(Dataset entries)
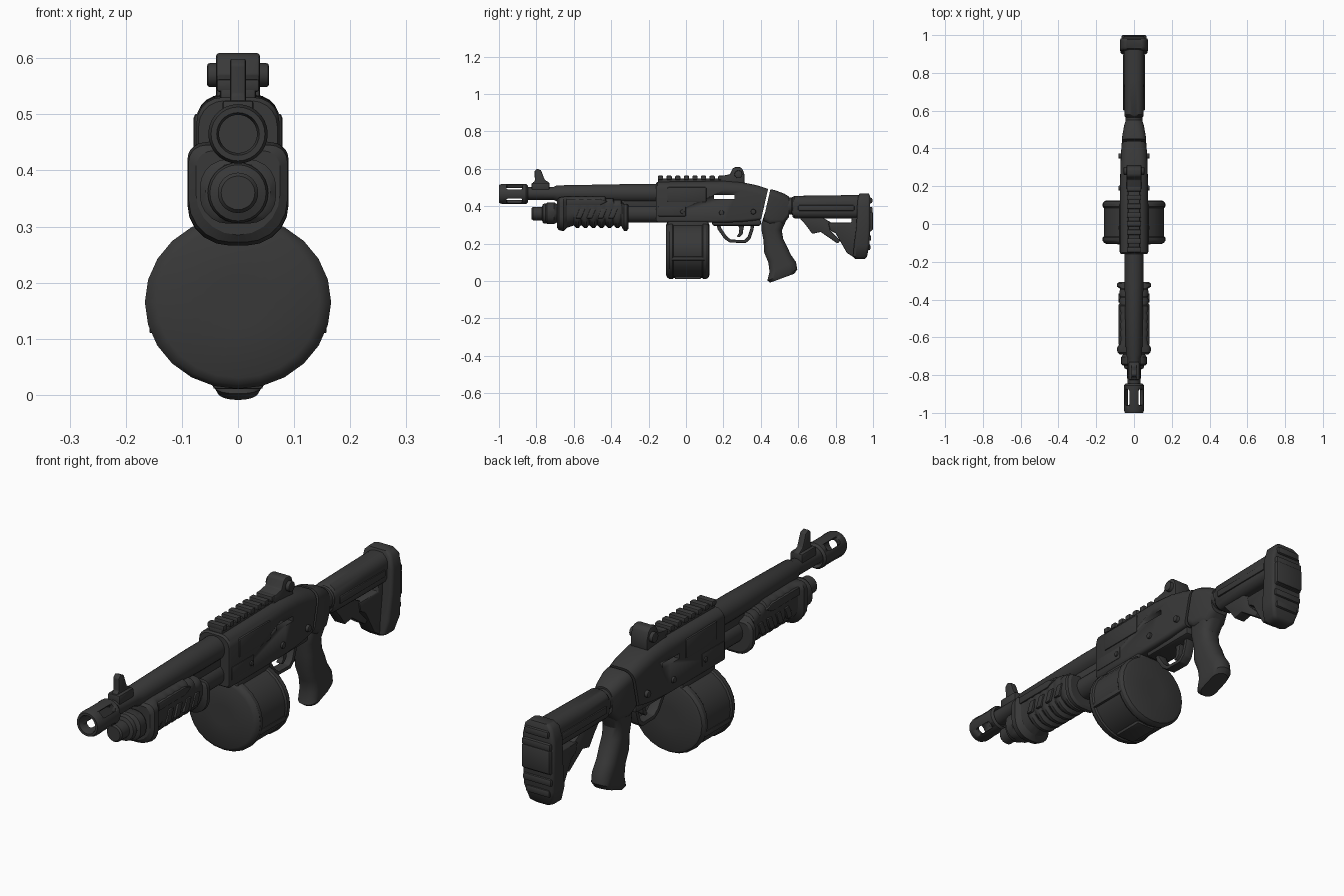
import bpy, bmesh, math
from mathutils import Matrix, Vector

mat = bpy.data.materials.new("dark_grey")
mat.diffuse_color = (0.04, 0.04, 0.04, 1)


def finish(name, bm, angle=35):
    bmesh.ops.remove_doubles(bm, verts=bm.verts, dist=1e-5)
    bmesh.ops.recalc_face_normals(bm, faces=bm.faces)
    me = bpy.data.meshes.new(name)
    bm.to_mesh(me)
    bm.free()
    me.materials.append(mat)
    ob = bpy.data.objects.new(name, me)
    bpy.context.collection.objects.link(ob)
    bpy.ops.object.select_all(action='DESELECT')
    ob.select_set(True)
    bpy.context.view_layer.objects.active = ob
    bpy.ops.object.shade_smooth_by_angle(angle=math.radians(angle))
    return ob


def bevel(bm, w):
    if w:
        es = [e for e in bm.edges if len(e.link_faces) == 2 and e.calc_face_angle(0) > 0.5]
        bmesh.ops.bevel(bm, geom=es, offset=w, segments=2, profile=0.5, affect='EDGES', clamp_overlap=True)


def box(name, x, y, z, w=0.006, roll=0):
    """Bevelled box from (min, max) ranges; roll turns it about its own y axis."""
    bm = bmesh.new()
    bmesh.ops.create_cube(bm, size=1)
    for v in bm.verts:
        v.co = Vector((v.co.x * (x[1] - x[0]), v.co.y * (y[1] - y[0]), v.co.z * (z[1] - z[0])))
    bevel(bm, w)
    bm.transform(Matrix.Translation((sum(x) / 2, sum(y) / 2, sum(z) / 2)) @ Matrix.Rotation(roll, 4, 'Y'))
    return finish(name, bm)


def plate(name, pts, x0, x1, w=0.006):
    """Side profile (y, z) extruded across x."""
    bm = bmesh.new()
    f = bm.faces.new([bm.verts.new((x0, y, z)) for y, z in pts])
    g = bmesh.ops.extrude_face_region(bm, geom=[f])["geom"]
    for v in g:
        if isinstance(v, bmesh.types.BMVert):
            v.co.x = x1
    bmesh.ops.recalc_face_normals(bm, faces=bm.faces)
    bevel(bm, w)
    return finish(name, bm)


def skin(name, rings, closed_ends=True, angle=35):
    bm = bmesh.new()
    vs = [[bm.verts.new(p) for p in r] for r in rings]
    n = len(vs[0])
    for a, b in zip(vs, vs[1:]):
        for i in range(n):
            bm.faces.new((a[i], a[(i + 1) % n], b[(i + 1) % n], b[i]))
    if closed_ends:
        bm.faces.new(vs[0])
        bm.faces.new(vs[-1])
    return finish(name, bm, angle)


def loft(name, secs, rt, rb, axis='y', angle=35):
    """Rounded-rectangle sections: (position, half width, low, high, tilt)."""
    rings = []
    for s in secs:
        p, hw, lo, hi = s[:4]
        k = s[4] if len(s) > 4 else 0
        ring = []
        for q, (sx, sz) in enumerate(((1, 1), (-1, 1), (-1, -1), (1, -1))):
            r = min(rt if sz > 0 else rb, hw * .98, (hi - lo) * .49)
            for i in range(6):
                a = math.pi / 2 * (q + i / 5)
                u = sx * (hw - r) + r * math.cos(a)
                t = (hi - r if sz > 0 else lo + r) + r * math.sin(a)
                d = p + k * (t - (lo + hi) / 2)
                ring.append((u, d, t) if axis == 'y' else (u, t, d))
        rings.append(ring)
    return skin(name, rings, True, angle)


def lathe(name, prof, z, n=28, sz=1.0, closed=True, angle=35):
    """Profile (radius, y) turned about a y-parallel axis at height z."""
    return skin(name, [[(r * math.cos(2 * math.pi * i / n), y, z + sz * r * math.sin(2 * math.pi * i / n))
                        for i in range(n)] for r, y in prof], closed, angle)


def pin(name, x, y, z, r, n=16):
    bm = bmesh.new()
    bmesh.ops.create_cone(bm, cap_ends=True, segments=n, radius1=r, radius2=r, depth=2 * x)
    bevel(bm, 0.004)
    bm.transform(Matrix.Translation((0, y, z)) @ Matrix.Rotation(math.pi / 2, 4, 'Y'))
    return finish(name, bm)


def cut(ob, cutter):
    m = ob.modifiers.new("cut", 'BOOLEAN')
    m.operation, m.object, m.solver = 'DIFFERENCE', cutter, 'EXACT'
    bpy.context.view_layer.objects.active = ob
    bpy.ops.object.modifier_apply(modifier=m.name)
    bpy.data.objects.remove(cutter)


# barrel and slotted muzzle
lathe("barrel", [(.034, -.87), (.034, -.71), (.043, -.69), (.05, -.3), (.05, -.14)], .468)
muzzle = lathe("muzzle", [(.036, -.86), (.045, -.845), (.053, -.855), (.053, -.985), (.048, -1.0), (.038, -1.0),
                          (.034, -.985), (.034, -.875)], .465)
for a in (45, 135):
    cut(muzzle, box("cutter", (-.1, .1), (-.96, -.875), (.449, .481), .008, math.radians(a)))
# front sight
plate("front_sight_post", [(-.825, .49), (-.82, .525), (-.808, .535), (-.81, .588), (-.797, .6), (-.775, .592),
                           (-.755, .54), (-.73, .525), (-.73, .49)], -.014, .014, .004)
box("front_sight_base", (-.028, .028), (-.825, -.73), (.485, .525))

# magazine tube, nut and clamp
lathe("magazine_tube", [(.022, -.825), (.03, -.825), (.036, -.818), (.036, -.77), (.05, -.765), (.054, -.755),
                        (.054, -.70), (.045, -.69), (.048, -.3), (.048, -.14)], .36)
loft("tube_clamp", [(-.75, .058, .312, .412), (-.742, .068, .305, .42), (-.705, .068, .305, .42),
                    (-.69, .058, .312, .412)], .05, .05)
box("barrel_bridge", (-.03, .03), (-.69, -.14), (.38, .45))

# forend with ribbed grip
secs = [(-.69, .075, .285, .435), (-.68, .088, .272, .445), (-.655, .09, .266, .45), (-.635, .076, .285, .452)]
for i in range(6):
    y = -.60 + i * .043
    top = .452 - max(0, i - 3) * .01
    secs += [(y, .074, .297, top), (y + .012, .077, .283, top), (y + .026, .077, .283, top), (y + .038, .074, .297, top)]
secs += [(-.342, .075, .285, .42), (-.332, .09, .268, .413), (-.315, .09, .268, .41), (-.308, .08, .28, .405)]
loft("forend", secs, .03, .075, angle=25)
for s in (-1, 1):
    for i in range(4):
        y = -.59 + i * .058
        plate("forend_side_rib", [(y, .335), (y + .03, .335), (y + .05, .385), (y + .02, .385)], s * .07, s * .083, .003)
    plate("forend_upper_rib", [(-.64, .405), (-.46, .405), (-.42, .425), (-.46, .438), (-.64, .438)], s * .06, s * .081, .004)

# receiver with open port
receiver = loft("receiver", [(-.16, .07, .318, .524), (-.152, .074, .312, .53), (.21, .074, .312, .535),
                             (.30, .072, .316, .528), (.37, .069, .322, .511, .12), (.42, .065, .328, .492, .23)], .045, .015)
cut(receiver, box("cutter", (-.2, .2), (.15, .26), (.438, .459), 0))
for s in (-1, 1):
    a, b = sorted((s * .06, s * .079))
    box("side_panel", (a, b), (-.10, .11), (.42, .502), .008)
    a, b = sorted((s * .06, s * .077))
    box("lower_rail", (a, b), (-.15, .0), (.345, .40), .005)
for y, z, r in ((.19, .365, .013), (.36, .37, .014), (-.02, .37, .011)):
    pin("receiver_pin", .083, y, z, r)

# top rail
box("top_rail", (-.032, .032), (-.15, .22), (.52, .548))
for i in range(8):
    y = -.15 + i * .046
    box("rail_tooth", (-.038, .038), (y, y + .028), (.54, .563), .005)

# rear sight
plate("rear_sight", [(.18, .525), (.19, .562), (.235, .57), (.25, .602), (.262, .609), (.288, .609), (.302, .598),
                     (.312, .57), (.312, .52)], -.039, .039, .005)
pin("sight_knob", .055, .28, .57, .021)

# drum magazine
lathe("drum_magazine", [(.05, -.108), (.145, -.106), (.158, -.1), (.166, -.088), (.166, -.072), (.16, -.066),
                        (.16, .085), (.166, .092), (.166, .108), (.158, .12), (.145, .125), (.05, .126)],
      .165, 24, .93, angle=32)
box("drum_tower", (-.07, .07), (-.1, .12), (.24, .335), .012)
box("drum_latch", (-.045, .045), (-.06, .08), (.010, .05), .006)
for s in (-1, 1):
    box("drum_seam", (s * .15 - .008, s * .15 + .008), (-.075, .1), (.11, .13), .003)

# trigger and guard
plate("trigger_guard", [(.155, .325), (.17, .275), (.205, .225), (.235, .205), (.32, .203), (.345, .225), (.36, .27),
                        (.37, .325), (.352, .325), (.343, .275), (.33, .237), (.312, .219), (.24, .221),
                        (.217, .24), (.187, .285), (.178, .325)], -.022, .022, .004)
plate("trigger", [(.27, .325), (.285, .28), (.283, .255), (.27, .238), (.285, .233), (.303, .25), (.308, .285),
                  (.325, .325)], -.013, .013, .003)
box("trigger_housing", (-.05, .05), (.14, .40), (.295, .33), .01)

# wrist and pistol grip
loft("stock_wrist", [(.432, .064, .322, .49, .23), (.46, .062, .30, .486, .15), (.52, .052, .30, .467, .05),
                     (.55, .043, .34, .452)], .04, .03)
loft("pistol_grip", [(.015, .036, .45, .58, .37), (.032, .043, .435, .595, .37), (.075, .044, .447, .588, .37),
                     (.12, .044, .44, .56, .35), (.17, .045, .417, .54, .25), (.22, .045, .415, .52, .1),
                     (.27, .047, .404, .512), (.31, .051, .405, .53), (.36, .05, .42, .55)], .04, .035, 'z', 30)

# stock
lathe("buffer_neck", [(.042, .53), (.045, .54), (.045, .565), (.05, .57), (.05, .60)], .40)
loft("stock_tube", [(.57, .044, .342, .448), (.58, .05, .335, .455), (.76, .052, .335, .457), (.93, .052, .335, .46)], .04, .035)
for s in (-1, 1):
    a, b = sorted((s * .04, s * .057))
    box("stock_side_rail", (a, b), (.60, .90), (.375, .405), .005)
plate("adjustment_lever", [(.60, .345), (.64, .30), (.675, .252), (.72, .262), (.81, .2), (.825, .215), (.77, .27),
                           (.78, .31), (.72, .345)], -.026, .026, .005)
plate("stock_strut", [(.76, .312), (.77, .27), (.80, .255), (.86, .15), (.90, .125), (.94, .14), (.94, .35),
                      (.885, .345), (.885, .312)], -.032, .032, .006)

# butt pad with ridges
loft("butt_pad", [(.118, .035, .905, .955), (.13, .055, .893, .968), (.19, .072, .898, .98), (.30, .075, .912, .985),
                  (.40, .075, .915, .985), (.45, .064, .92, .985), (.468, .045, .928, .978)], .015, .015, 'z', 45)
for i in range(6):
    z = .165 + i * .05
    w = .055 if i in (0, 5) else .066
    y = .962 + min(i, 3) * .004
    box("pad_ridge", (-w, w), (y, y + (.024 if i < 5 else .022)), (z, z + .03), .007)
    if i == 3:
        box("pad_back", (-w, w), (.97, 1.0), (z - .045, z + .055), .008)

> [Task objective] Show all lines in the entries above where the word "loft" appears.

> [Solution to the problem]
def loft(name, secs, rt, rb, axis='y', angle=35):
loft("tube_clamp", [(-.75, .058, .312, .412), (-.742, .068, .305, .42), (-.705, .068, .305, .42),
loft("forend", secs, .03, .075, angle=25)
receiver = loft("receiver", [(-.16, .07, .318, .524), (-.152, .074, .312, .53), (.21, .074, .312, .535),
loft("stock_wrist", [(.432, .064, .322, .49, .23), (.46, .062, .30, .486, .15), (.52, .052, .30, .467, .05),
loft("pistol_grip", [(.015, .036, .45, .58, .37), (.032, .043, .435, .595, .37), (.075, .044, .447, .588, .37),
loft("stock_tube", [(.57, .044, .342, .448), (.58, .05, .335, .455), (.76, .052, .335, .457), (.93, .052, .335, .46)], .04, .035)
loft("butt_pad", [(.118, .035, .905, .955), (.13, .055, .893, .968), (.19, .072, .898, .98), (.30, .075, .912, .985),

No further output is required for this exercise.